ANKARA, Turkey -- U.S. officials are looking at investing hundreds of millions of dollars to upgrade Turkish military bases that could be used in a war with Iraq, a top U.S. defense department official said Wednesday.

U.S. Deputy Defense Secretary Paul Wolfowitz said U.S. and Turkish officials were working out which bases could be used and which U.S. forces might be sent to Turkey if there were a conflict. Turkey borders Iraq and is already home to some 50 U.S. aircraft that patrol a no-fly zone over Iraq.

"We have an agreement to move forward with concrete measures of military planning and preparations," he said.

But Wolfowitz also cautioned that no formal agreement had been reached with Turkey.

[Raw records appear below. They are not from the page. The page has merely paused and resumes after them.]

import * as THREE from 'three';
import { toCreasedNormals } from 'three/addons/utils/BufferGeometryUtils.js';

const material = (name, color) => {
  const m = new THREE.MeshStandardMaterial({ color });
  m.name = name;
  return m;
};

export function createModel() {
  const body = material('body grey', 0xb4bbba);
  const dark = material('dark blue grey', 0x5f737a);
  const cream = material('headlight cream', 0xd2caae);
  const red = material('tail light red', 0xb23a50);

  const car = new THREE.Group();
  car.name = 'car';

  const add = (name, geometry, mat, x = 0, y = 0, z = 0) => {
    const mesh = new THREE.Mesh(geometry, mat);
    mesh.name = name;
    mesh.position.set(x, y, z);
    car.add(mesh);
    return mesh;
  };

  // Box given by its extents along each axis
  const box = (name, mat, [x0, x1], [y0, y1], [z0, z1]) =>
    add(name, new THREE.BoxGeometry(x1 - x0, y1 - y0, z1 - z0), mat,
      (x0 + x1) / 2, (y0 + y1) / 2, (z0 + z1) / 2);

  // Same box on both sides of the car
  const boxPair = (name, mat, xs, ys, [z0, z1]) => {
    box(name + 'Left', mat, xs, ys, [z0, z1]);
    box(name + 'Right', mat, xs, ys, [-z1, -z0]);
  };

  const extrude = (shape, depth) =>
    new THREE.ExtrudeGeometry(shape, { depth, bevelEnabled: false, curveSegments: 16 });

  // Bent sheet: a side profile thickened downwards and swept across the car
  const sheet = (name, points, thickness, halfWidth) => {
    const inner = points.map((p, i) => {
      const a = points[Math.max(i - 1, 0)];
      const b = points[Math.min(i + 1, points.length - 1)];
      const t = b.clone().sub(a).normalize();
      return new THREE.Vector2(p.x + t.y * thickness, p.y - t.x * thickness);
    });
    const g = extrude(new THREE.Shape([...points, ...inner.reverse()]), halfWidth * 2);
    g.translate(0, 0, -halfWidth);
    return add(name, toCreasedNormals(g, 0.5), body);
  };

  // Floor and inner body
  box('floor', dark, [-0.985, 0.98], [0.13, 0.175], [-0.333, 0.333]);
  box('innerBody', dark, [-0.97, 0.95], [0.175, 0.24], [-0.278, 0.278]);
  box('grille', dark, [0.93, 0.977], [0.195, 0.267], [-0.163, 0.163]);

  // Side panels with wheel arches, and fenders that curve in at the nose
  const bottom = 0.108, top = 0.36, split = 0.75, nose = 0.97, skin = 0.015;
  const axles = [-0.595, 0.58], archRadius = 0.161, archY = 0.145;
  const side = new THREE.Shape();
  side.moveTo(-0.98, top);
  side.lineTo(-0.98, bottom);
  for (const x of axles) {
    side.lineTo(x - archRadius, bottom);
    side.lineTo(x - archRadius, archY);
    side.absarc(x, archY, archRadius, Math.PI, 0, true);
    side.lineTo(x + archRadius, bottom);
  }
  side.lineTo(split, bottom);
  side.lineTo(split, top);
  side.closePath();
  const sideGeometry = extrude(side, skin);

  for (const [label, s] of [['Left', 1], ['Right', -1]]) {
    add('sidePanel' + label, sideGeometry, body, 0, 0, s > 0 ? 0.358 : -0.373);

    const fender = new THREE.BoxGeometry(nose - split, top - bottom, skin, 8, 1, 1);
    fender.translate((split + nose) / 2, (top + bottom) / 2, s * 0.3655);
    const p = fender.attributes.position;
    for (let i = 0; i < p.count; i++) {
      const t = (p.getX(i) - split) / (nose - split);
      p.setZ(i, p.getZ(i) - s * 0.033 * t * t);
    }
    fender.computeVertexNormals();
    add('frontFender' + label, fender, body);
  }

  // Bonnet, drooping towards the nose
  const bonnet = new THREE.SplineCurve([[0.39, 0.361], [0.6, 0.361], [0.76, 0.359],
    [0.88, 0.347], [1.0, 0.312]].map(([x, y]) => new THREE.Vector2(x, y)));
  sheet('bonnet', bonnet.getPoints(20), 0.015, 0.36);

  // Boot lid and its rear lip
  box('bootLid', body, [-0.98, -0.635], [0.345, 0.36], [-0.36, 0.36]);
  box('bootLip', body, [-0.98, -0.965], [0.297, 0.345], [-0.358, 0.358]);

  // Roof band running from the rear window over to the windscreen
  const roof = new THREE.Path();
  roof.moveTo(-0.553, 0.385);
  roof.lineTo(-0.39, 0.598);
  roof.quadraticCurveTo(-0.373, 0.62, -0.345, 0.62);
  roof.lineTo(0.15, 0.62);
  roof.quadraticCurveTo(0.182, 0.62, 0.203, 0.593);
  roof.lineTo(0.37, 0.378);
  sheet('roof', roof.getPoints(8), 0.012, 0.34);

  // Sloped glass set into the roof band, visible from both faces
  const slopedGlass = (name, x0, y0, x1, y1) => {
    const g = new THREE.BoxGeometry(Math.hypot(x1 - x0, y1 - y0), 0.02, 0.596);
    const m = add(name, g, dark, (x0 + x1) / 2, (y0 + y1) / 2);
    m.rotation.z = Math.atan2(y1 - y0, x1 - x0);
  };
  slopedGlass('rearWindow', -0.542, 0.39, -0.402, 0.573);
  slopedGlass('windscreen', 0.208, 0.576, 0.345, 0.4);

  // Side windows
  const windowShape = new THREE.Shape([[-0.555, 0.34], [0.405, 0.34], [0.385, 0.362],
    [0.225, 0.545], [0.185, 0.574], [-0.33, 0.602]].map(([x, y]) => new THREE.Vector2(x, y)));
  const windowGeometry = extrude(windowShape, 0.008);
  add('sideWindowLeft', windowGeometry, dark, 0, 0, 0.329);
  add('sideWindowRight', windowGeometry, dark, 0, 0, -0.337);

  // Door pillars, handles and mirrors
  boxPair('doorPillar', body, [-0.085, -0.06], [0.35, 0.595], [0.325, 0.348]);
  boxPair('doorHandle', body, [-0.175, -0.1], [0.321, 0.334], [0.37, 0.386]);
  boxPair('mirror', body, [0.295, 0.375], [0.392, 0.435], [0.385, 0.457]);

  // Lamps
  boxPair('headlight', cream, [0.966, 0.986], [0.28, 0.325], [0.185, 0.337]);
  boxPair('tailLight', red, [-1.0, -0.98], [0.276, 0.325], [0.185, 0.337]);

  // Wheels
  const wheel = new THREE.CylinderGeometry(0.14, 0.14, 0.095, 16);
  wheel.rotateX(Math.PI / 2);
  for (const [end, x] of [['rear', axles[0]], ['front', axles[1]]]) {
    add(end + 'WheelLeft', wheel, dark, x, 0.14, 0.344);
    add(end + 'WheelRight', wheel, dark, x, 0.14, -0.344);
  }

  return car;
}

"I am quite confident that we will in fact have a significant level of Turkish participation. ... Exactly how much is something that we are working on these days," Wolfowitz told reporters in Ankara a day after meeting with top Turkish officials.

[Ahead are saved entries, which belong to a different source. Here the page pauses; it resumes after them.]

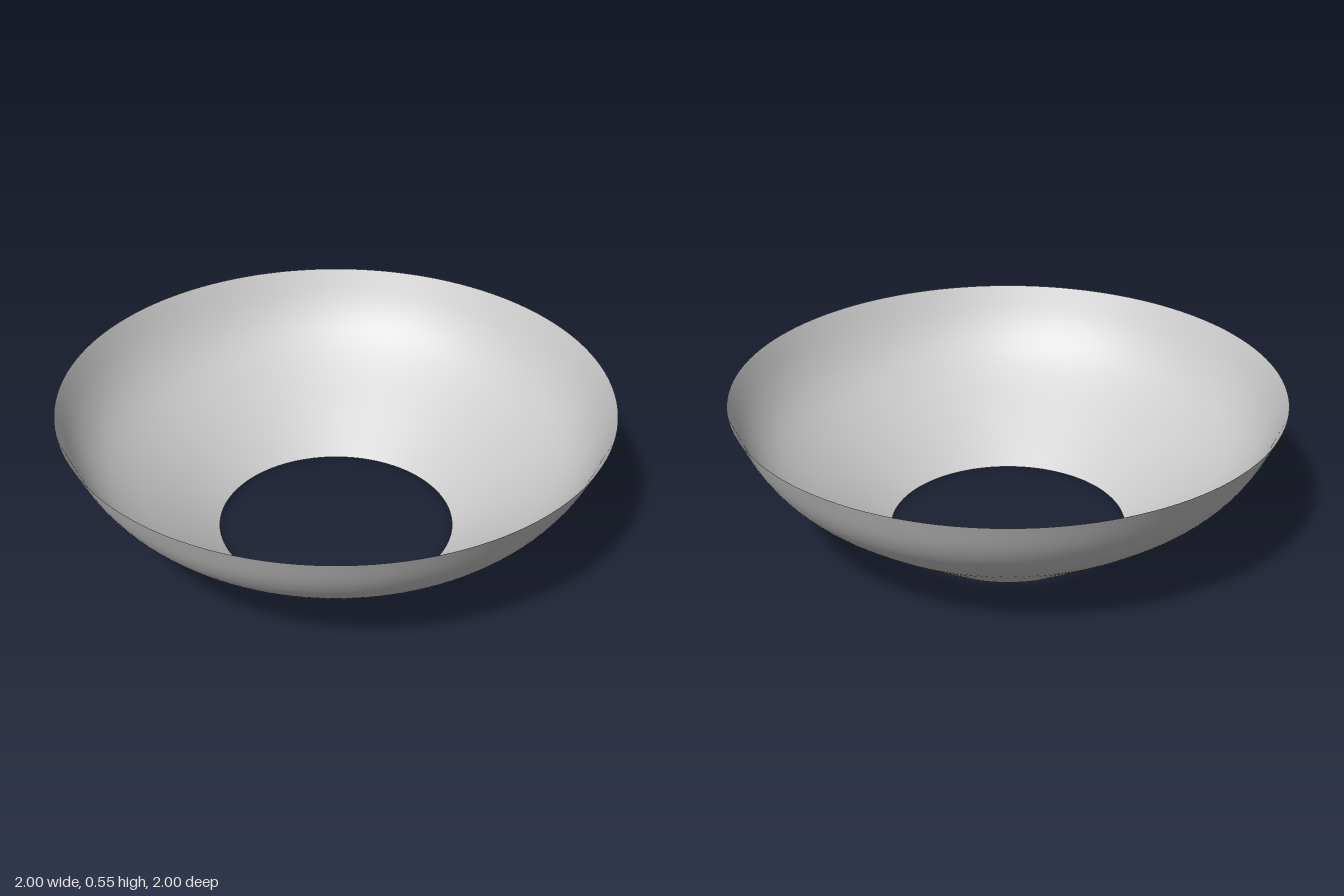
import * as THREE from 'three';

export function createModel() {
  const group = new THREE.Group();
  group.name = 'openBowl';

  // Thin flared wall: nearly straight at the base, curving upright at the rim
  const profile = new THREE.SplineCurve([
    [0.435, 0], [0.6, 0.113], [0.77, 0.233], [0.87, 0.322], [0.94, 0.42], [1, 0.545],
  ].map(([r, y]) => new THREE.Vector2(r, y)));

  const wall = new THREE.Mesh(
    new THREE.LatheGeometry(profile.getPoints(30), 128),
    new THREE.MeshStandardMaterial({ color: 0xcccccc, side: THREE.DoubleSide }),
  );
  wall.name = 'bowlWall';
  group.add(wall);

  return group;
}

"We are talking potentially about tens of millions, probably several hundred million dollars of investment in several facilities that we might use," he said.

Wolfowitz's statement comes a day after Foreign Minister Yasar Yakis said his country would allow the United States to use military bases. But a few hours after Yakis spoke, the Foreign Ministry clarified that he was speaking of "possibilities," not promises.

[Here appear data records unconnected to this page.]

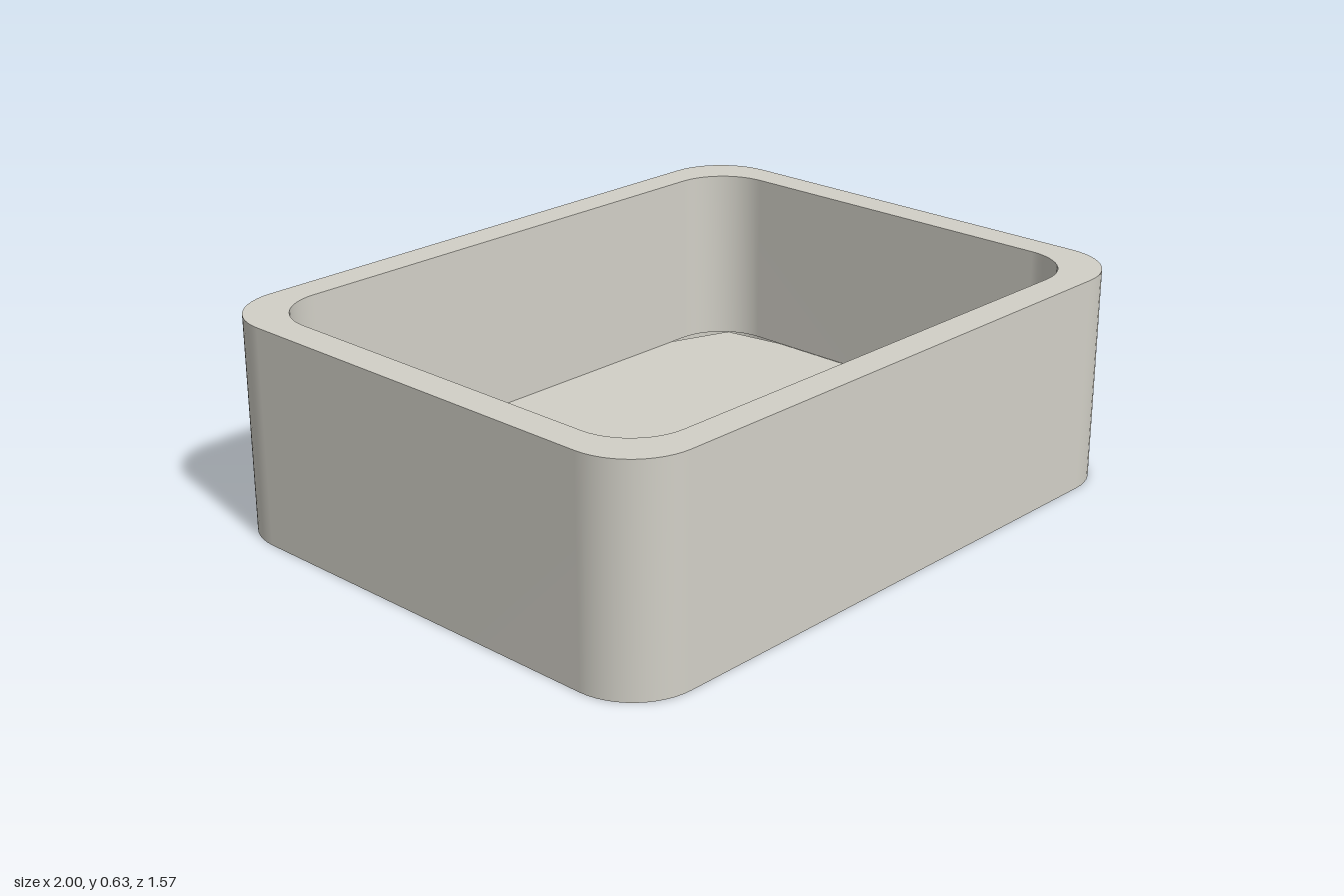
import * as THREE from 'three';

const HEIGHT = 0.63, FLOOR_Y = 0.105;

// Rounded rectangle as a counter-clockwise list of points
function roundedLoop(hx, hy, r, steps = 12) {
  const pts = [];
  [[1, 1], [-1, 1], [-1, -1], [1, -1]].forEach(([sx, sy], corner) => {
    for (let i = 0; i <= steps; i++) {
      const a = (corner + i / steps) * Math.PI / 2;
      pts.push(new THREE.Vector2(sx * (hx - r) + r * Math.cos(a), sy * (hy - r) + r * Math.sin(a)));
    }
  });
  return pts;
}

// Smooth upright band following a loop; inward turns its faces to the inside
function wallGeometry(loop, y0, y1, inward) {
  const n = loop.length, pos = [], idx = [];
  for (const p of loop) pos.push(p.x, y0, -p.y, p.x, y1, -p.y);
  for (let i = 0; i < n; i++) {
    const a = 2 * i, b = 2 * ((i + 1) % n);
    if (inward) idx.push(a, b + 1, b, a, a + 1, b + 1);
    else idx.push(a, b, b + 1, a, b + 1, a + 1);
  }
  const g = new THREE.BufferGeometry();
  g.setAttribute('position', new THREE.Float32BufferAttribute(pos, 3));
  g.setIndex(idx);
  g.computeVertexNormals();
  return g;
}

// Flat shape laid level at a height, facing up
const level = (shape, y) => new THREE.ShapeGeometry(shape).rotateX(-Math.PI / 2).translate(0, y, 0);

export function createModel() {
  const group = new THREE.Group();
  const stone = new THREE.MeshStandardMaterial({ color: 0xd2d0c7, side: THREE.DoubleSide });
  stone.name = 'pale stone';
  const dark = new THREE.MeshStandardMaterial({ color: 0x3f3f39 });
  dark.name = 'dark drain';

  const add = (name, geometry, material) => {
    const mesh = new THREE.Mesh(geometry, material);
    mesh.name = name;
    group.add(mesh);
  };

  const outer = roundedLoop(1, 0.784, 0.19);
  const inner = roundedLoop(0.906, 0.69, 0.17);

  // Outer shell is open underneath, inner wall stops at the floor
  add('outerWall', wallGeometry(outer, 0, HEIGHT, false), stone);
  add('innerWall', wallGeometry(inner, FLOOR_Y, HEIGHT, true), stone);

  // Flat rim joining both walls
  const rim = new THREE.Shape(outer);
  rim.holes.push(new THREE.Path(inner));
  add('rim', level(rim, HEIGHT), stone);

  // Raised floor with coarsely cut corners, mirrored front to back
  const half = [[0.905, 0.43], [0.873, 0.62], [0.685, 0.69], [-0.785, 0.69], [-0.905, 0.52]];
  const mirrored = half.map(([x, y]) => [x, -y]).reverse();
  const floor = new THREE.Shape([...half, ...mirrored].map(([x, y]) => new THREE.Vector2(x, y)));
  add('floor', level(floor, FLOOR_Y), stone);

  // Drain disc
  add('drain', new THREE.CylinderGeometry(0.083, 0.083, 0.005, 32).translate(0, FLOOR_Y + 0.003, 0.037), dark);

  return group;
}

"There isn't a firm American request," Wolfowitz said when asked about the Turkish statements.

"It was said at all levels of the government that we spoke to that Turkey has been with us always in the past. They will be with us now," Wolfowitz said. "Turkish support is assured and I think that it is a very strong message to Saddam Hussein and the regime in Baghdad that Iraq is surrounded by the international community."

In addition to Incirlik air base, which U.S. aircraft now use to patrol a no-fly zone over Iraq, Turkey has helicopter bases near the Iraqi border and another main air force base in the center of the country, a little more than an hour's flying time from Iraq.

"We are close, but not yet exactly at the point of saying which bases we would use," Wolfowitz said.

Yakis said Turkey would have trouble supporting a large presence of U.S. ground troops in the country.

When asked about the use of ground troops based in Turkey, Wolfowitz said it would be in Turkey's interest if the United States had forces in northern Iraq during a conflict. Turkey fears that Kurds in northern Iraq could declare independence if the Iraqi government collapses, encouraging autonomy-seeking Kurds in Turkey's own southeast.

"It is strongly our position ... that Turkey will be better off if we are there to help manage what comes afterward," Wolfowitz said.

But he added that "I think we are quite comfortable with what we can do from the south." If there is a war in Iraq, any major U.S. thrust would be expected to come from the south.

Yakis also specified that Turkey would want UN approval of military action before granting the use of its bases.

When asked if the United States would have to seek a new UN resolution to use force against Iraq, Yakis said Tuesday: "Yes, yes, yes."

Wolfowitz said the issue of UN approval was one that was being discussed by the two governments.

"It is an important question and it is one that we need to clarify at the highest levels of both governments," Wolfowitz said.

He said U.S. President George W. Bush invited Turkish leader Recep Tayyip Erdogan to Washington and the two were expected to discuss U.S.-Turkish cooperation.